- Exercise
Starting at the line that contains "grey.diffuse_color = colour", repeat each line exactly until the records end, keeping both the first and the last.

-- Provided information follows --

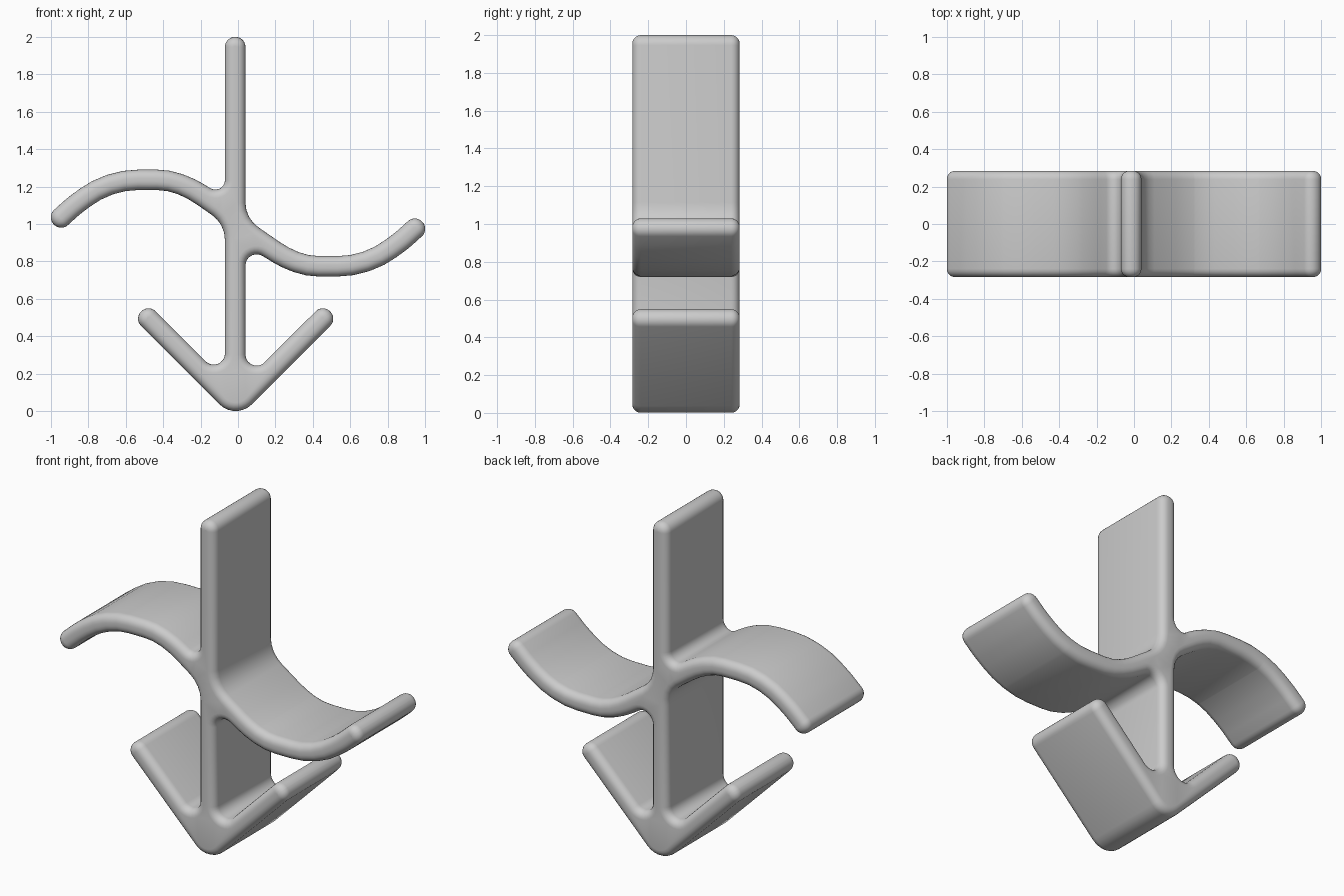
import bpy, bmesh, math
from mathutils import Vector
from mathutils.geometry import delaunay_2d_cdt

old = bpy.data.objects.get("Cube")
if old:
    bpy.data.objects.remove(old)

HALF = 0.055      # half thickness of every blade
DEPTH = 0.284     # half depth of the solid
RIM = 0.045       # radius of the rounded rims
RIM_STEPS = 5


def strip(path, radius):
    """Both edges of a blade: out along its left side, back along its right."""
    pts = [Vector(p) for p in path]
    out, back = [], []
    for i, p in enumerate(pts):
        t = (pts[min(i + 1, len(pts) - 1)] - pts[max(i - 1, 0)]).normalized()
        n = Vector((-t.y, t.x)) * HALF
        r = HALF if i == len(pts) - 1 else radius
        out.append((*(p + n), r))
        back.append((*(p - n), r))
    return out + back[::-1]


def round_corners(corners, step=math.radians(14)):
    """Replace each (x, z, radius) corner with a tangent arc."""
    result = []
    for i, (x, z, r) in enumerate(corners):
        p = Vector((x, z))
        a = Vector(corners[i - 1][:2]) - p
        b = Vector(corners[(i + 1) % len(corners)][:2]) - p
        turn = math.pi - a.angle(b)
        if turn < 0.02:
            result.append(p)
            continue
        k = math.tan(turn / 2)
        t = min(r * k, 0.485 * a.length, 0.485 * b.length)
        a.normalize()
        b.normalize()
        centre = p + (a + b).normalized() * (t / k / math.cos(turn / 2))
        start = p + a * t - centre
        sign = 1 if start.cross(p + b * t - centre) > 0 else -1
        n = max(2, math.ceil(turn / step))
        for j in range(n + 1):
            ang = sign * turn * j / n
            c, s = math.cos(ang), math.sin(ang)
            result.append(centre + Vector((start.x * c - start.y * s,
                                           start.x * s + start.y * c)))
    return result


def inset(loop, distance):
    """Move a clockwise loop inwards."""
    moved = []
    for i, p in enumerate(loop):
        t = ((p - loop[i - 1]).normalized()
             + (loop[(i + 1) % len(loop)] - p).normalized()).normalized()
        moved.append(p + Vector((t.y, -t.x)) * distance)
    return moved


# Curved arm, and its half-turn copy for the other side
wave = [(0.25, 0.82), (0.37, 0.774), (0.61, 0.774), (0.76, 0.826),
        (0.88, 0.915), (0.986, 1.011)]
right_wave = strip(wave, 0.5)
left_wave = strip([(-x, 2.01 - z) for x, z in wave], 0.5)


# Straight barb: only the two corners of its tip are needed
def barb_tip(x, z, side):
    d = Vector((side, 1)).normalized() * 0.053
    end = Vector((x, z)) + d
    return strip([end - d, end], 0.1)[1:3]


# Whole outline, clockwise from the top of the stem
corners = [(-0.07, 2.0, HALF), (0.04, 2.0, HALF)]
corners += [(0.04, 1.03, 0.16)] + right_wave + [(0.04, 0.885, 0.06)]
corners += [(0.04, 0.158, 0.06)] + barb_tip(0.455, 0.495, 1)
corners += [(-0.0125, -0.0505, 0.122)]
corners += barb_tip(-0.48, 0.495, -1) + [(-0.07, 0.163, 0.06)]
corners += [(-0.07, 1.0, 0.16)] + left_wave + [(-0.07, 1.144, 0.06)]
outline = round_corners(corners)
count = len(outline)

# Rings from the front cap over the rounded rims to the back cap
bm = bmesh.new()
quarter = [math.pi / 2 * i / RIM_STEPS for i in range(RIM_STEPS + 1)]
profile = [(RIM * (1 - math.sin(a)), DEPTH - RIM * (1 - math.cos(a)))
           for a in quarter]
profile = [(d, -y) for d, y in profile] + [(d, y) for d, y in profile[::-1]]
rings = [[bm.verts.new((p.x, y, p.y)) for p in inset(outline, d)]
         for d, y in profile]
for r, s in zip(rings, rings[1:]):
    for i in range(count):
        j = (i + 1) % count
        bm.faces.new((r[i], r[j], s[j], s[i]))

# Flat caps
flat = inset(outline, RIM)
points, _, triangles, *_ = delaunay_2d_cdt(
    flat, [], [list(range(count))], 1, 1e-6)
for y in (-DEPTH, DEPTH):
    cap = [bm.verts.new((p.x, y, p.y)) for p in points]
    for tri in triangles:
        bm.faces.new([cap[i] for i in tri])
bmesh.ops.remove_doubles(bm, verts=bm.verts, dist=1e-5)
bmesh.ops.recalc_face_normals(bm, faces=bm.faces)
mesh = bpy.data.meshes.new("arrow_with_wave_arms")
bm.to_mesh(mesh)
bm.free()
body = bpy.data.objects.new("arrow_with_wave_arms", mesh)
bpy.context.collection.objects.link(body)

grey = bpy.data.materials.new("plain_grey")
grey.use_nodes = True
colour = (0.6, 0.6, 0.6, 1)
grey.diffuse_color = colour
grey.node_tree.nodes["Principled BSDF"].inputs["Base Color"].default_value = colour
mesh.materials.append(grey)

bpy.context.view_layer.objects.active = body
body.select_set(True)
bpy.ops.object.shade_smooth_by_angle(angle=math.radians(40))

-- Provided information concluded --

- Response area
grey.diffuse_color = colour
grey.node_tree.nodes["Principled BSDF"].inputs["Base Color"].default_value = colour
mesh.materials.append(grey)

bpy.context.view_layer.objects.active = body
body.select_set(True)
bpy.ops.object.shade_smooth_by_angle(angle=math.radians(40))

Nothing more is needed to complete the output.